Most Asian currencies failed to profit from USD weakness
Most Asian currencies failed to profit from USD weakness last week. Exceptions to the rule were the Singapore dollar (SGD), Korean won (KRW) and Thai baht (THB), while the others moved sideways. Economic data in South Korea and Singapore beat expectations, which supported their currencies. Moreover, when the US fiscal deal was reached these currencies mainly profited from the improvement in investor sentiment. Chinese economic data came in around expectations, but nevertheless news of the acceleration in Q3 GDP still gave a boost to risk appetite. The Bank of Thailand left interest rates unchanged at 2.5% as widely expected and this had therefore limited impact on the THB. In India the central bank is looking at ending an emergency facility under which it has directly sold dollars to state refiners since late August. This weighed on the INR. We continue to favour the Chinese yuan (CNY) as our top Asian FX pick due to its resilience against external shocks and policy makers’ preference for a slow appreciation in the currency.
Lower USD/JPY on USD weakness
Currency markets had been paralysed by the US fiscal debate. In circumstances of risk aversion, the Japanese yen and the US dollar often outperform other currencies. But as the US was the epicenter of the market uncertainty, the dollar was under some pressure. Still, the Japanese yen rose, due to modest safe-haven inflows. Once politicians reached an agreement, USD/JPY moved temporarily higher. The fact that the USD “rally” has run quickly out of steam, has not been a positive sign for the USD. The optimism about the fiscal deal has faded. There is a sense that the deal merely kicks the can further down the road, and the next fiscal battle is already looming on the horizon. Indeed, the focus has now shifted to the damage of the shutdown and whether this will be large enough to prompt the Fed to further delay its tapering decision. As a result, USD/JPY moved lower driven by USD weakness and not JPY safe-haven flows. We have adjusted our 2014 USD forecasts, still reflecting a strong USD appreciation but merely reflecting that it may take more time to materialize. Our new end 2014 forecast is 110.
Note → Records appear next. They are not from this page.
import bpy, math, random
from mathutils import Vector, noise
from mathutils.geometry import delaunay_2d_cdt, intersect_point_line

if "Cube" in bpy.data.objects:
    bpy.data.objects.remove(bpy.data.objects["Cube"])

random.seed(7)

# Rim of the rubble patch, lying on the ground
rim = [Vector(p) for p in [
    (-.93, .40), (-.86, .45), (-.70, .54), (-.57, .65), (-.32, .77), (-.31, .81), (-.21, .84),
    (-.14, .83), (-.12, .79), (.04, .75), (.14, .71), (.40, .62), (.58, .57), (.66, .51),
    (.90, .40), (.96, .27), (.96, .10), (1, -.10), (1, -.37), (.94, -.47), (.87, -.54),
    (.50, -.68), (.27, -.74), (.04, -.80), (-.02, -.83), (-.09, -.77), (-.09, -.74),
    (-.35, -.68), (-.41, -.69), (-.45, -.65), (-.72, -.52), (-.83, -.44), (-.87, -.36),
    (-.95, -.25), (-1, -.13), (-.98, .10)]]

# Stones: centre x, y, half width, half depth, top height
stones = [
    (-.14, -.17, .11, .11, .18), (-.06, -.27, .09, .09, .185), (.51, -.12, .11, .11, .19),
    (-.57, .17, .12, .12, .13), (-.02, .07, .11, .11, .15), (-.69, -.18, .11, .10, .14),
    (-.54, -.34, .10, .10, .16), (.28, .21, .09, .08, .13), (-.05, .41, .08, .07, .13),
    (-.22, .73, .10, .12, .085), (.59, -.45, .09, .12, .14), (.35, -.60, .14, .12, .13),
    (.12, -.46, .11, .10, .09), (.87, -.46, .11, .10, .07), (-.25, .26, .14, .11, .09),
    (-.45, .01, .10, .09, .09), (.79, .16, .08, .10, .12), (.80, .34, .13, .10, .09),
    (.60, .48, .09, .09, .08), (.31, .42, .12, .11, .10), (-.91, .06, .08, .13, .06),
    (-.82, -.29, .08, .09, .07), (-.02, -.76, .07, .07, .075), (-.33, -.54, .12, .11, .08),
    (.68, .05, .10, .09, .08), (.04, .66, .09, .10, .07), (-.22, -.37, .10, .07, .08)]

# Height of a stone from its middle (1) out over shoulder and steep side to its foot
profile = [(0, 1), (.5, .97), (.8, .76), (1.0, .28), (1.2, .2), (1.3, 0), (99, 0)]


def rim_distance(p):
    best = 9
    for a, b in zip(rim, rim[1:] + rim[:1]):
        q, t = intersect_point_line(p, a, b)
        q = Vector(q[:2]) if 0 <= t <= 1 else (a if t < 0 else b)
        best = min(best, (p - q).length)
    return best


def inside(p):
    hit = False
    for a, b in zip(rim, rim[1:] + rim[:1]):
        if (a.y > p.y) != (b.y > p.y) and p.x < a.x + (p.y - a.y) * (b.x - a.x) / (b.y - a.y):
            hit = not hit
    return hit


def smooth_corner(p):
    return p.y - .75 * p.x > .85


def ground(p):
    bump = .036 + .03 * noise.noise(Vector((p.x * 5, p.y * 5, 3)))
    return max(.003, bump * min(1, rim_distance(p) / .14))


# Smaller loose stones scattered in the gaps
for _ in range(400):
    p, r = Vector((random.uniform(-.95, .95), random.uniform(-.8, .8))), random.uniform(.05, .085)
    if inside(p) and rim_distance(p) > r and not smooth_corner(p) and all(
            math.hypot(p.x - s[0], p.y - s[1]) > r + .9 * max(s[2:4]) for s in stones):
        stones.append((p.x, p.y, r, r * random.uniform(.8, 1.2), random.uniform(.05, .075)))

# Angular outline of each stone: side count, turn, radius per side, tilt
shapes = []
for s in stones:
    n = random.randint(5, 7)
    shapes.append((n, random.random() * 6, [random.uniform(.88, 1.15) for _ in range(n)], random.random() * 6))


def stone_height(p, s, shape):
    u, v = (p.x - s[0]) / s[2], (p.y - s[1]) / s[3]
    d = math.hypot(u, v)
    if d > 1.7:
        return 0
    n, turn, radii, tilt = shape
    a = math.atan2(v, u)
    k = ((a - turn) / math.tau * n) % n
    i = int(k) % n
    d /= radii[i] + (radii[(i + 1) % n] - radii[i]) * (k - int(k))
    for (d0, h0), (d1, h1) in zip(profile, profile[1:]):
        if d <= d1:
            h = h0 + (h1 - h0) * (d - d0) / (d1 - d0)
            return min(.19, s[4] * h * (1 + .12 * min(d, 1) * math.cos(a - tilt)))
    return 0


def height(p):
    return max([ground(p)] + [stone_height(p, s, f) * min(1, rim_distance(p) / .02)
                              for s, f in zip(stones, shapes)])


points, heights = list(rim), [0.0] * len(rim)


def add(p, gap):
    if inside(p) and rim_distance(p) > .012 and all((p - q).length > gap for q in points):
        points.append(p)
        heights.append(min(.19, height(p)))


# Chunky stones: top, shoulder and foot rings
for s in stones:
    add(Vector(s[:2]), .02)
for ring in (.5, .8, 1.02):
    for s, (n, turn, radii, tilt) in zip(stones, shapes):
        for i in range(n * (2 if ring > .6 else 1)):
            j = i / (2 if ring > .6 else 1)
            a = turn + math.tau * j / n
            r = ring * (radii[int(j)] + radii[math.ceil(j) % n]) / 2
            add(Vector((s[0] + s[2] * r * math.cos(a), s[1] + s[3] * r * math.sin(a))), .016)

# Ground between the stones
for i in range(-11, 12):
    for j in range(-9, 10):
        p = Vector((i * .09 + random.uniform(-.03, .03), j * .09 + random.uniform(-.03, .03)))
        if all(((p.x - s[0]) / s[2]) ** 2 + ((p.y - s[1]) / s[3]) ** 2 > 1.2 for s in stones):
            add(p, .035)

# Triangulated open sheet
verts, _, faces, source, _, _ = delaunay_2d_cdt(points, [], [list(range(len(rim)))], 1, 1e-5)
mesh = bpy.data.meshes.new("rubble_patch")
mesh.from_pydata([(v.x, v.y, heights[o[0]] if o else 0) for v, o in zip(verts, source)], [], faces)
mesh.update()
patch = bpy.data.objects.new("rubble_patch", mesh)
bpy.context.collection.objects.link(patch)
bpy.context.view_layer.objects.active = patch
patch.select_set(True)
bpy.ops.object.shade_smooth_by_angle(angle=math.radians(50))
USD weakness also helps AUD, NZD and CAD
It was a good week for both the Australian dollar and the New Zealand dollar. The Canadian dollar also rallied, but more modestly. An important reason for these rallies has been USD weakness. First because of the fiscal impasse, later because the Fed is now expected to taper later. The AUD has also rallied, because the market has further priced out rate cuts. Some analysts have moved the rate cut into next year. However, we still expect a rate cut this year. This is also reflected in our bearish AUD view for the end of this year. Moreover, we expect the USD to recover strongly as the market has been too aggressive in adjusting downwards its expectations on the US economy and the Fed. Therefore we have left our forecasts for the end of this year in AUD/USD, NZD/USD, USD/CAD at 0.88, 0.78 and 1.06 respectively. For 2014, we have adjusted our USD forecasts to reflect a less strong appreciation path versus the AUD and CAD. We expect NZD/USD to move sideways in 2014 because of the possibility of a RBNZ rate hike.